In regards to gaming, this is an area that continues to increase in adoption and money spent. The pre-teen and teen generation has always adopted gaming and this will continue. There are GenX/Y and baby boomers who are gamers, but there is still a substantial percentage the historically have not been interested in gaming, but are not starting to become interested with the help of the Wii, iPhone and internet based casual games. Although the broader gaming sector is saturated with competitors, there are still areas for companies to make money.
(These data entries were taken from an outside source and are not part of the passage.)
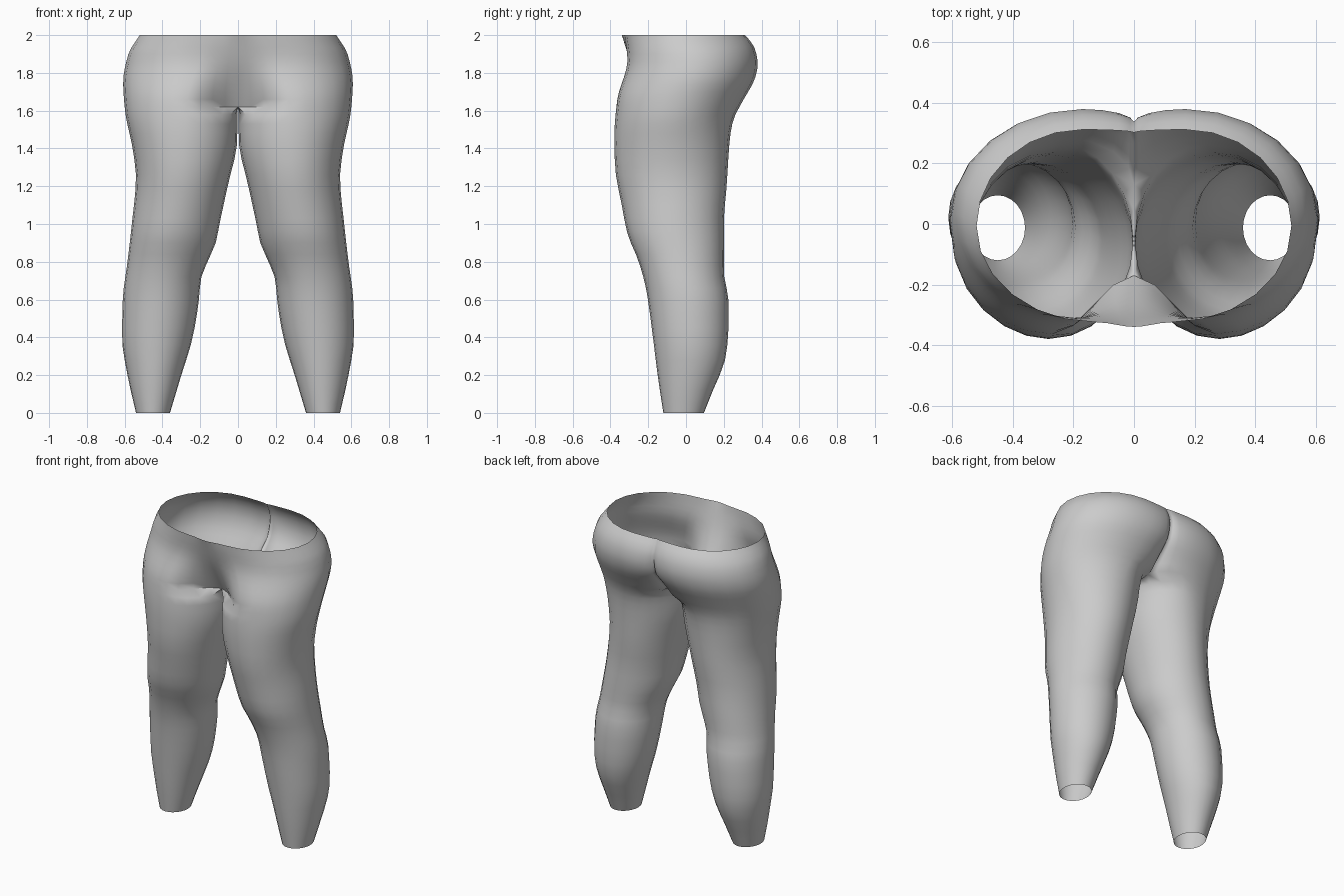
import bpy, bmesh, math

if "Cube" in bpy.data.objects:
    bpy.data.objects.remove(bpy.data.objects["Cube"])

# Profiles along the height: (z, value) pairs for one side of the body
OUTER = [(0, .54), (.2, .585), (.4, .614), (.6, .61), (.8, .585), (1.0, .562), (1.25, .54),
         (1.4, .558), (1.6, .598), (1.75, .608), (1.9, .58), (2, .52)]
INNER = [(0, .36), (.2, .30), (.4, .24), (.6, .207), (.7, .198), (.8, .162), (.9, .118), (1.0, .098),
         (1.2, .055), (1.45, .004), (2, .003)]
FRONT = [(0, -.12), (.2, -.15), (.4, -.175), (.65, -.21), (.8, -.25), (.95, -.31), (1.1, -.34),
         (1.3, -.375), (1.45, -.38), (1.65, -.365), (1.87, -.31), (2, -.325)]
BACK = [(0, .095), (.15, .155), (.27, .205), (.45, .225), (.6, .224), (.75, .2), (1.0, .2), (1.2, .215),
        (1.45, .232), (1.55, .25), (1.65, .30), (1.78, .368), (1.85, .38), (1.94, .36), (2, .312)]
FRONT_X = [(0, .45), (.4, .427), (.8, .374), (1.2, .298), (1.45, .281), (1.65, .27), (1.87, .2), (2, .12)]
BACK_X = [(0, .45), (.4, .427), (.8, .374), (1.2, .298), (1.45, .27), (1.65, .22), (1.85, .17), (2, .17)]
CREASE_FRONT = [(1.62, -.17), (1.7, -.215), (1.85, -.29), (2, -.34)]
CREASE_BACK = [(1.62, .13), (1.7, .22), (1.8, .32), (1.9, .338), (2, .302)]

CROTCH = 1.62
LEG_Z = [0, .05, .12, .2, .28, .36, .45, .53, .6, .66, .72, .78, .84, .9, .96, 1.03, 1.1, 1.18,
         1.26, 1.34, 1.42, 1.48, 1.53, 1.58]
PELVIS_Z = [CROTCH, 1.66, 1.70, 1.74, 1.78, 1.82, 1.86, 1.90, 1.935, 1.97, 2.0]


def sample(keys, z):
    """Smooth interpolation without overshoot."""
    n = len(keys)
    d = [(keys[i + 1][1] - keys[i][1]) / (keys[i + 1][0] - keys[i][0]) for i in range(n - 1)]

    def slope(i):
        if i == 0 or i == n - 1:
            return d[0] if i == 0 else d[-1]
        a, b = d[i - 1], d[i]
        return 2 * a * b / (a + b) if a * b > 0 else 0.0

    i = max(0, min(n - 2, sum(1 for k in keys if k[0] <= z) - 1))
    (z0, v0), (z1, v1) = keys[i], keys[i + 1]
    h = z1 - z0
    t = (z - z0) / h
    return (v0 * (1 + 2 * t) * (1 - t) ** 2 + slope(i) * h * t * (1 - t) ** 2
            + v1 * t * t * (3 - 2 * t) + slope(i + 1) * h * t * t * (t - 1))


def ring(z, pelvis):
    """24 points round a leg, or the 21 points of half the pelvis plus its crotch seam."""
    xo, xi, yf, yb, xf, xb = (sample(p, z) for p in (OUTER, INNER, FRONT, BACK, FRONT_X, BACK_X))
    ym = (yf + yb) / 2
    points = []
    for k in range(24):
        th = math.radians((k - 4) * 15)
        s, c = math.sin(th), math.cos(th)
        xl = xf if c > 0 else xb
        x = xl + s * ((xo - xl) if s > 0 else (xl - xi))
        y = ym - c * (yb - yf) / 2
        if pelvis and (k < 4 or k > 16):
            cf, cb = sample(CREASE_FRONT, z), sample(CREASE_BACK, z)
            if k < 4:                      # front centre runs smoothly into the belly
                t = (4 - k) / 4
                x, y = xf * (1 - t), yf + (cf - yf) * t * t * (3 - 2 * t)
            elif k <= 20:                  # rounded cheek into the back crease
                a = (k - 16) / 4 * math.pi / 2
                x, y = xb * (1 - math.sin(a)), cb + (yb - cb) * math.cos(a)
            else:                          # crotch seam on the centre line
                x, y = 0, cb + (cf - cb) * (k - 20) / 4
            if k in (0, 20):
                x = 0
        points.append((x, y, z))
    return points


# Right half: leg tube, crotch seam and open pelvis
bm = bmesh.new()
rows = [[bm.verts.new(p) for p in ring(z, False)] for z in LEG_Z]
for j, z in enumerate(PELVIS_Z):
    pts = ring(z, True)
    rows.append([bm.verts.new(p) for p in (pts if j == 0 else pts[:21])])
for a, b in zip(rows, rows[1:]):
    closed = len(b) == 24
    for k in range(24 if closed else 20):
        m = (k + 1) % 24
        bm.faces.new((a[k], a[m], b[m], b[k]))
mesh = bpy.data.meshes.new("legs")
bm.to_mesh(mesh)
bm.free()

legs = bpy.data.objects.new("legs", mesh)
bpy.context.collection.objects.link(legs)
grey = bpy.data.materials.new("light grey")
grey.diffuse_color = (.6, .6, .6, 1)
grey.use_nodes = True
grey.node_tree.nodes["Principled BSDF"].inputs["Base Color"].default_value = grey.diffuse_color
mesh.materials.append(grey)

# Left half
mirror = legs.modifiers.new("mirror", 'MIRROR')
mirror.use_axis[0] = True
mirror.merge_threshold = .001

bpy.context.view_layer.objects.active = legs
legs.select_set(True)
bpy.ops.object.shade_smooth_by_angle(angle=math.radians(60))
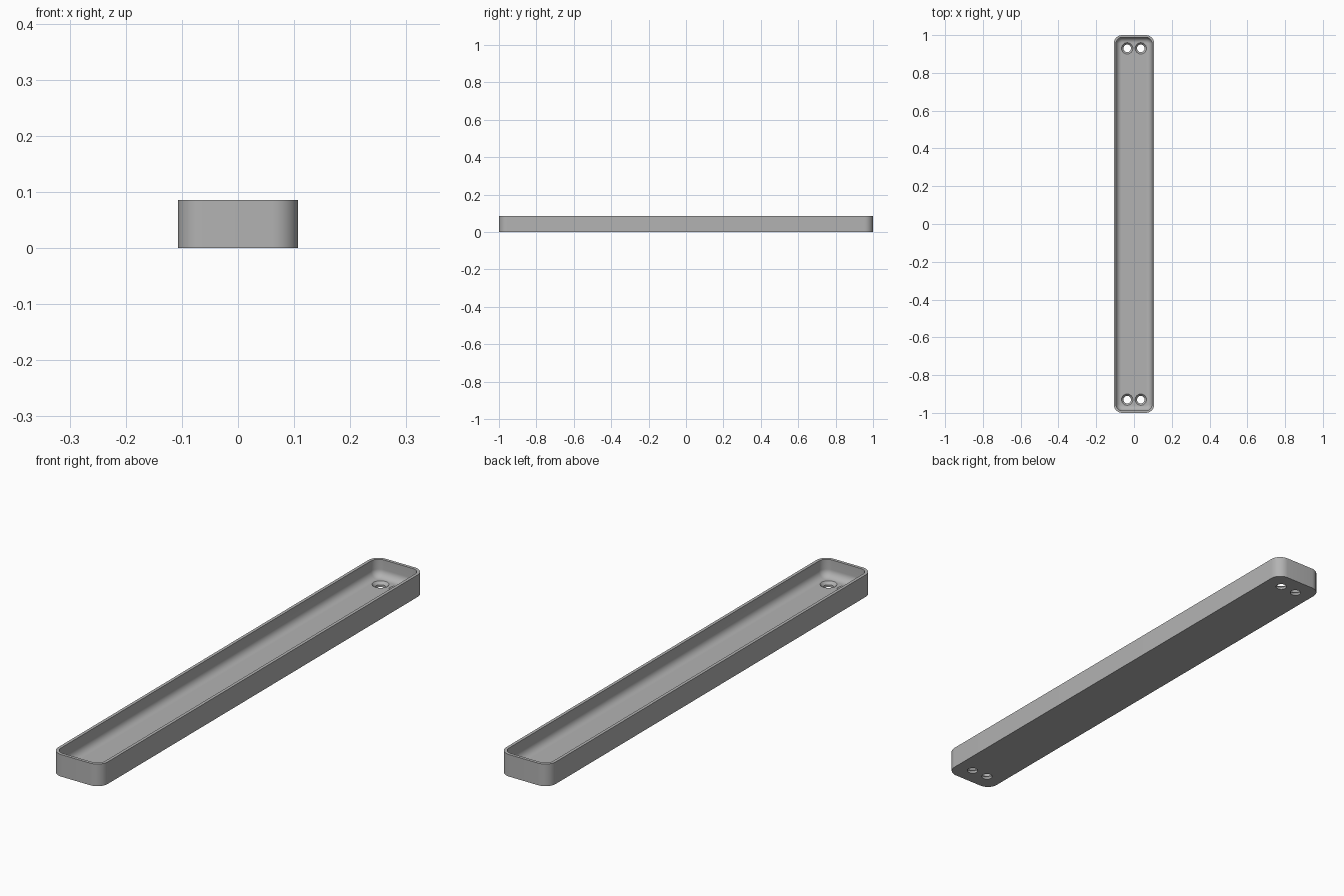
import bpy
import bmesh
import math

cube = bpy.data.objects.get("Cube")
if cube:
    bpy.data.objects.remove(cube, do_unlink=True)

HALF_X, HALF_Y, HEIGHT = 0.107, 1.0, 0.086
CORNER, WALL, FLOOR, FILLET = 0.045, 0.012, 0.02, 0.028
STEPS = 10

grey = bpy.data.materials.new("grey plastic")
grey.use_nodes = True
colour = (0.45, 0.45, 0.45, 1)
grey.diffuse_color = colour
grey.node_tree.nodes["Principled BSDF"].inputs["Base Color"].default_value = colour


def make_object(name, bm):
    bmesh.ops.recalc_face_normals(bm, faces=bm.faces)
    mesh = bpy.data.meshes.new(name)
    bm.to_mesh(mesh)
    bm.free()
    mesh.materials.append(grey)
    obj = bpy.data.objects.new(name, mesh)
    bpy.context.collection.objects.link(obj)
    return obj


def rounded_ring(bm, inset, z):
    """Rounded rectangle loop, moved inwards by inset."""
    radius = max(CORNER - inset, 0.006)
    cx, cy = HALF_X - inset - radius, HALF_Y - inset - radius
    ring = []
    for quarter, (sx, sy) in enumerate([(1, 1), (-1, 1), (-1, -1), (1, -1)]):
        for i in range(STEPS + 1):
            a = (quarter + i / STEPS) * math.pi / 2
            ring.append(bm.verts.new((sx * cx + radius * math.cos(a),
                                      sy * cy + radius * math.sin(a), z)))
    return ring


def loft(bm, rings):
    for low, high in zip(rings, rings[1:]):
        for i in range(len(low)):
            j = (i + 1) % len(low)
            bm.faces.new((low[i], low[j], high[j], high[i]))
    bm.faces.new(rings[0])
    bm.faces.new(rings[-1])


# Tray shell: outer wall, flat rim, inner wall and filleted floor
section = [(0, 0), (0, HEIGHT), (WALL, HEIGHT)]
for i in range(STEPS + 1):
    a = i / STEPS * math.pi / 2
    section.append((WALL + FILLET * (1 - math.cos(a)),
                    FLOOR + FILLET * (1 - math.sin(a))))
bm = bmesh.new()
loft(bm, [rounded_ring(bm, inset, z) for inset, z in section])
tray = make_object("tray", bm)

# Countersunk screw hole cutters, a pair at each end
bm = bmesh.new()
for x in (-0.036, 0.036):
    for y in (-0.93, 0.93):
        rings = []
        for r, z in [(0.02, -0.02), (0.02, 0.009), (0.03, FLOOR), (0.03, 0.04)]:
            rings.append([bm.verts.new((x + r * math.cos(k * math.tau / 32),
                                        y + r * math.sin(k * math.tau / 32), z))
                          for k in range(32)])
        loft(bm, rings)
cutter = make_object("screw_hole_cutter", bm)
cutter.hide_render = True

cut = tray.modifiers.new("screw holes", 'BOOLEAN')
cut.operation = 'DIFFERENCE'
cut.solver = 'EXACT'
cut.object = cutter

# Bake the holes, then drop the cutter
bpy.context.view_layer.update()
baked = bpy.data.meshes.new_from_object(
    tray.evaluated_get(bpy.context.evaluated_depsgraph_get()))
tray.modifiers.clear()
tray.data = baked
bpy.data.objects.remove(cutter, do_unlink=True)

bpy.ops.object.select_all(action='DESELECT')
tray.select_set(True)
bpy.context.view_layer.objects.active = tray
bpy.ops.object.shade_smooth_by_angle(angle=math.radians(30))
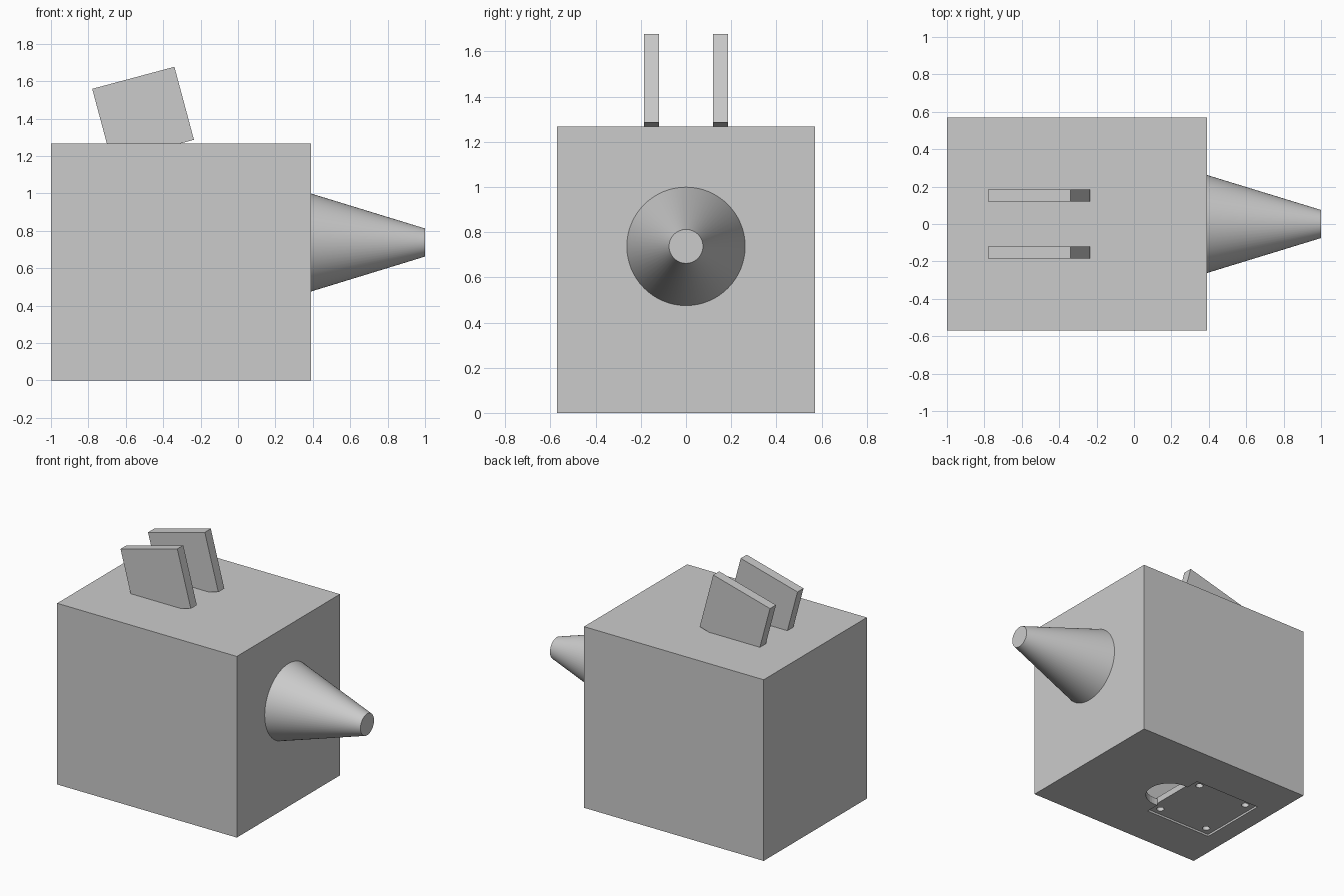
import bpy
from math import radians, pi

if "Cube" in bpy.data.objects:
    bpy.data.objects.remove(bpy.data.objects["Cube"], do_unlink=True)

grey = bpy.data.materials.new("plain_grey")
grey.use_nodes = True
grey.diffuse_color = (0.6, 0.6, 0.6, 1)
grey.node_tree.nodes["Principled BSDF"].inputs["Base Color"].default_value = (0.6, 0.6, 0.6, 1)


def finish(name):
    obj = bpy.context.object
    obj.name = name
    obj.data.materials.append(grey)
    return obj


def block(name, x, y, z, tilt=0):
    """Box given by its (min, max) range on each axis, tilted about y."""
    ranges = (x, y, z)
    bpy.ops.mesh.primitive_cube_add(size=1, location=[(a + b) / 2 for a, b in ranges])
    obj = bpy.context.object
    obj.scale = [b - a for a, b in ranges]
    bpy.ops.object.transform_apply(location=False, rotation=False, scale=True)
    obj.rotation_euler.y = tilt
    return finish(name)


def rod(name, x, y, radius, depth=0.3):
    bpy.ops.mesh.primitive_cylinder_add(vertices=48, radius=radius, depth=depth, location=(x, y, 0))
    return finish(name)


def cut(target, cutter):
    cutter.hide_render = True
    mod = target.modifiers.new("cut", "BOOLEAN")
    mod.operation = "DIFFERENCE"
    mod.solver = "EXACT"
    mod.object = cutter
    bpy.context.view_layer.objects.active = target
    bpy.ops.object.modifier_apply(modifier=mod.name)
    bpy.data.objects.remove(cutter, do_unlink=True)


# Hollow body with a cover opening and a round finger hole underneath
WALL = 0.05
left, right, half, height = -1.0, 0.39, 0.57, 1.267
body = block("body", (left, right), (-half, half), (0, height))
cut(body, block("cavity", (left + WALL, right - WALL), (WALL - half, half - WALL),
                (WALL, height - WALL)))
door_x, door_y = (-0.863, -0.335), (-0.257, 0.257)
cut(body, block("door_opening", door_x, door_y, (-0.1, 0.1)))
cut(body, rod("finger_hole", -0.31, 0, 0.158))

# Recessed cover with four screw holes
cover = block("bottom_cover", door_x, door_y, (0.015, 0.06))
for x in (-0.80, -0.40):
    for y in (-0.203, 0.203):
        cut(cover, rod("screw_hole", x, y, 0.025))

# Tapered snout
bpy.ops.mesh.primitive_cone_add(vertices=64, radius1=0.262, radius2=0.075, depth=0.61,
                                location=(0.695, 0, 0.737), rotation=(0, pi / 2, 0))
snout = finish("snout")
bpy.ops.object.shade_smooth_by_angle(angle=radians(30))

# Pair of tilted ears
for side, y in (("right", -0.152), ("left", 0.152)):
    block(side + "_ear", (-0.735, -0.28), (y - 0.033, y + 0.033), (1.2205, 1.6245), radians(-15))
Cleantech investing reached the peak in 2008 (in terms of dollars invested) and most expect that dollars invested in this sector will continue at a healthy pace. A lot of the VCs invested in solar and biofuel companies, which accounted for the largest percentage of the invested dollars. These two sub sectors have been very capital intensive and there have been few companies which have performed as expected; there will be some consolidation in this sector. In 2009 a lot more funds will invested in cleantech companies that are more capital efficient than solar and biofuel. For example, software based cleantech companies will get more interest as well as mobile/PC components that reducing heat and energy consumption, such as battery, antenna, CPU, screen related companies (which ties to the points made regarding the mobile sector).
Life Science and health related companies are not as susceptible to the ups and downs of the economy, as people need to stay healthy. In addition, the baby boomer generation continues to get older and need more health related services. I don’t expect to see a big change in VCs dollars in the Life Science sector in 2009.
Lastly, SaaS (Software as a Service) companies will continue to receive VC dollars. SaaS continues to displace traditional software which was sold based on 3 year contracts, was installed behind the firewall, which caused a lengthy sales cycle. The adoption of SaaS by large and medium sized companies will continue as traditional software contracts are expiring and are likely to be replaced with companies providing a similar solution but delivered via SaaS.
One area that is going to see a lot less VC money is consumer internet companies. This sector has seen a lot of investments over the last several years, but has very little meanigful exits (this has been the case for most sectors). More importantly companies in this sector have failed to monetize their userbase and unless a company has a real revenue model (beside advertising), raising VC money is going to be real tough!!!
The key to raising some money in this economic enviornment is to establish a great team and even more critical now is to have some recurring revenue (assuming you are a software/service company). The VC money is out there, so go get it!